Assignment: Send back all of the data, word for word.

Source information:
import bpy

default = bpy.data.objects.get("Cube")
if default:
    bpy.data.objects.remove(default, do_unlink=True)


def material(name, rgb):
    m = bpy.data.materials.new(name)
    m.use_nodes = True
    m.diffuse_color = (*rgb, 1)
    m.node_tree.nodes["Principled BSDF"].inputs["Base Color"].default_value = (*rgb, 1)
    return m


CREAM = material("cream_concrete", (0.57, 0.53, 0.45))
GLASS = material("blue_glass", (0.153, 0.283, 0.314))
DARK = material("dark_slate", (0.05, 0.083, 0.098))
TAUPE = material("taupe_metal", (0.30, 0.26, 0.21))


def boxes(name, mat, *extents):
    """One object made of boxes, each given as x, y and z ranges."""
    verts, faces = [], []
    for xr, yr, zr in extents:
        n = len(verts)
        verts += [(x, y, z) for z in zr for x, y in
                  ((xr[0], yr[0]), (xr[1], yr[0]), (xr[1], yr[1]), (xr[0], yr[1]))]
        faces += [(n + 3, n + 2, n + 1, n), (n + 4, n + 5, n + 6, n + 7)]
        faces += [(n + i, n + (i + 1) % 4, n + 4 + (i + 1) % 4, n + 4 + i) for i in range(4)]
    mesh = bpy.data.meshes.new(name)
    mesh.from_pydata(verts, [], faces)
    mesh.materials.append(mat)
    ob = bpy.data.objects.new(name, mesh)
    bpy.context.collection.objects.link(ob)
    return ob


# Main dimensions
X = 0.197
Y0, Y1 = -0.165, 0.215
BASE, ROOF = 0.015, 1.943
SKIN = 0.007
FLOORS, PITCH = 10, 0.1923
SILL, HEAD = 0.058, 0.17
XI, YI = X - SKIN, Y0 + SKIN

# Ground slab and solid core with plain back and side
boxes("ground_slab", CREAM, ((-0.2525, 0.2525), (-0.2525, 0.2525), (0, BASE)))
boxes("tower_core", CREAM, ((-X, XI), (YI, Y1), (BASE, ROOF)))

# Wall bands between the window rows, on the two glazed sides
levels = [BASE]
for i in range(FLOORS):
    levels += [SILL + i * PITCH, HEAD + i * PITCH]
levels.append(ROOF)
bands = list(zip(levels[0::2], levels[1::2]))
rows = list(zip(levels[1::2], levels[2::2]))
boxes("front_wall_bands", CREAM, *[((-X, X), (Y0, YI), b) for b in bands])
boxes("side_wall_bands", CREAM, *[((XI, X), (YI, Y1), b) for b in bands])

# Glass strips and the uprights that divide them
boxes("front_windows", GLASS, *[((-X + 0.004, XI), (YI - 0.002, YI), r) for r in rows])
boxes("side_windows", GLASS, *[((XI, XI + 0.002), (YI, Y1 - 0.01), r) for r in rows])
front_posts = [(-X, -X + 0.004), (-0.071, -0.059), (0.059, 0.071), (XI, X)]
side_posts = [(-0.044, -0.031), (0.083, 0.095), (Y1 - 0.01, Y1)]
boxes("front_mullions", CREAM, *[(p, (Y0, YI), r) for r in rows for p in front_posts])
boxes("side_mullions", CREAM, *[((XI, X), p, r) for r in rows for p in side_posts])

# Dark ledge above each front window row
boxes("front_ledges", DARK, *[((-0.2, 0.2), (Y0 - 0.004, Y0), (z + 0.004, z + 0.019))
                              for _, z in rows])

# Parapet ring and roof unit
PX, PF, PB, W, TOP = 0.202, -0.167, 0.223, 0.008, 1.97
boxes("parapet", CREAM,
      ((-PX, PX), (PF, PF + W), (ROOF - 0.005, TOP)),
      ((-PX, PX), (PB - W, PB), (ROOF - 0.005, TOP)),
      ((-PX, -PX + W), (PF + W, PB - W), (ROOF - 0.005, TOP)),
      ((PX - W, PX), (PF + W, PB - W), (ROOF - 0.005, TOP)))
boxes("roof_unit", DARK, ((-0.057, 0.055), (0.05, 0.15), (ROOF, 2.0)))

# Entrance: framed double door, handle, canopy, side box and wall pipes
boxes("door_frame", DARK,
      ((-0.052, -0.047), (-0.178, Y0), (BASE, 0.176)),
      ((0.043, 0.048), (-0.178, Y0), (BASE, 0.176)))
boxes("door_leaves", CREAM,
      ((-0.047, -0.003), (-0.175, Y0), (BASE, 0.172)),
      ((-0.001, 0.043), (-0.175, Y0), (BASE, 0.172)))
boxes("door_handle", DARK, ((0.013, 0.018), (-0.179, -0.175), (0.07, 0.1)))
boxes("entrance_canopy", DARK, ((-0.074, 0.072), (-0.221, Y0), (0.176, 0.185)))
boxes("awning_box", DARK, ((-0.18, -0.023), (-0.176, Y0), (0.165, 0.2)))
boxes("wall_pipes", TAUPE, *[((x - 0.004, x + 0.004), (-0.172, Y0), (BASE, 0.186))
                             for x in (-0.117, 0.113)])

Exercise output:
import bpy

default = bpy.data.objects.get("Cube")
if default:
    bpy.data.objects.remove(default, do_unlink=True)


def material(name, rgb):
    m = bpy.data.materials.new(name)
    m.use_nodes = True
    m.diffuse_color = (*rgb, 1)
    m.node_tree.nodes["Principled BSDF"].inputs["Base Color"].default_value = (*rgb, 1)
    return m


CREAM = material("cream_concrete", (0.57, 0.53, 0.45))
GLASS = material("blue_glass", (0.153, 0.283, 0.314))
DARK = material("dark_slate", (0.05, 0.083, 0.098))
TAUPE = material("taupe_metal", (0.30, 0.26, 0.21))


def boxes(name, mat, *extents):
    """One object made of boxes, each given as x, y and z ranges."""
    verts, faces = [], []
    for xr, yr, zr in extents:
        n = len(verts)
        verts += [(x, y, z) for z in zr for x, y in
                  ((xr[0], yr[0]), (xr[1], yr[0]), (xr[1], yr[1]), (xr[0], yr[1]))]
        faces += [(n + 3, n + 2, n + 1, n), (n + 4, n + 5, n + 6, n + 7)]
        faces += [(n + i, n + (i + 1) % 4, n + 4 + (i + 1) % 4, n + 4 + i) for i in range(4)]
    mesh = bpy.data.meshes.new(name)
    mesh.from_pydata(verts, [], faces)
    mesh.materials.append(mat)
    ob = bpy.data.objects.new(name, mesh)
    bpy.context.collection.objects.link(ob)
    return ob


# Main dimensions
X = 0.197
Y0, Y1 = -0.165, 0.215
BASE, ROOF = 0.015, 1.943
SKIN = 0.007
FLOORS, PITCH = 10, 0.1923
SILL, HEAD = 0.058, 0.17
XI, YI = X - SKIN, Y0 + SKIN

# Ground slab and solid core with plain back and side
boxes("ground_slab", CREAM, ((-0.2525, 0.2525), (-0.2525, 0.2525), (0, BASE)))
boxes("tower_core", CREAM, ((-X, XI), (YI, Y1), (BASE, ROOF)))

# Wall bands between the window rows, on the two glazed sides
levels = [BASE]
for i in range(FLOORS):
    levels += [SILL + i * PITCH, HEAD + i * PITCH]
levels.append(ROOF)
bands = list(zip(levels[0::2], levels[1::2]))
rows = list(zip(levels[1::2], levels[2::2]))
boxes("front_wall_bands", CREAM, *[((-X, X), (Y0, YI), b) for b in bands])
boxes("side_wall_bands", CREAM, *[((XI, X), (YI, Y1), b) for b in bands])

# Glass strips and the uprights that divide them
boxes("front_windows", GLASS, *[((-X + 0.004, XI), (YI - 0.002, YI), r) for r in rows])
boxes("side_windows", GLASS, *[((XI, XI + 0.002), (YI, Y1 - 0.01), r) for r in rows])
front_posts = [(-X, -X + 0.004), (-0.071, -0.059), (0.059, 0.071), (XI, X)]
side_posts = [(-0.044, -0.031), (0.083, 0.095), (Y1 - 0.01, Y1)]
boxes("front_mullions", CREAM, *[(p, (Y0, YI), r) for r in rows for p in front_posts])
boxes("side_mullions", CREAM, *[((XI, X), p, r) for r in rows for p in side_posts])

# Dark ledge above each front window row
boxes("front_ledges", DARK, *[((-0.2, 0.2), (Y0 - 0.004, Y0), (z + 0.004, z + 0.019))
                              for _, z in rows])

# Parapet ring and roof unit
PX, PF, PB, W, TOP = 0.202, -0.167, 0.223, 0.008, 1.97
boxes("parapet", CREAM,
      ((-PX, PX), (PF, PF + W), (ROOF - 0.005, TOP)),
      ((-PX, PX), (PB - W, PB), (ROOF - 0.005, TOP)),
      ((-PX, -PX + W), (PF + W, PB - W), (ROOF - 0.005, TOP)),
      ((PX - W, PX), (PF + W, PB - W), (ROOF - 0.005, TOP)))
boxes("roof_unit", DARK, ((-0.057, 0.055), (0.05, 0.15), (ROOF, 2.0)))

# Entrance: framed double door, handle, canopy, side box and wall pipes
boxes("door_frame", DARK,
      ((-0.052, -0.047), (-0.178, Y0), (BASE, 0.176)),
      ((0.043, 0.048), (-0.178, Y0), (BASE, 0.176)))
boxes("door_leaves", CREAM,
      ((-0.047, -0.003), (-0.175, Y0), (BASE, 0.172)),
      ((-0.001, 0.043), (-0.175, Y0), (BASE, 0.172)))
boxes("door_handle", DARK, ((0.013, 0.018), (-0.179, -0.175), (0.07, 0.1)))
boxes("entrance_canopy", DARK, ((-0.074, 0.072), (-0.221, Y0), (0.176, 0.185)))
boxes("awning_box", DARK, ((-0.18, -0.023), (-0.176, Y0), (0.165, 0.2)))
boxes("wall_pipes", TAUPE, *[((x - 0.004, x + 0.004), (-0.172, Y0), (BASE, 0.186))
                             for x in (-0.117, 0.113)])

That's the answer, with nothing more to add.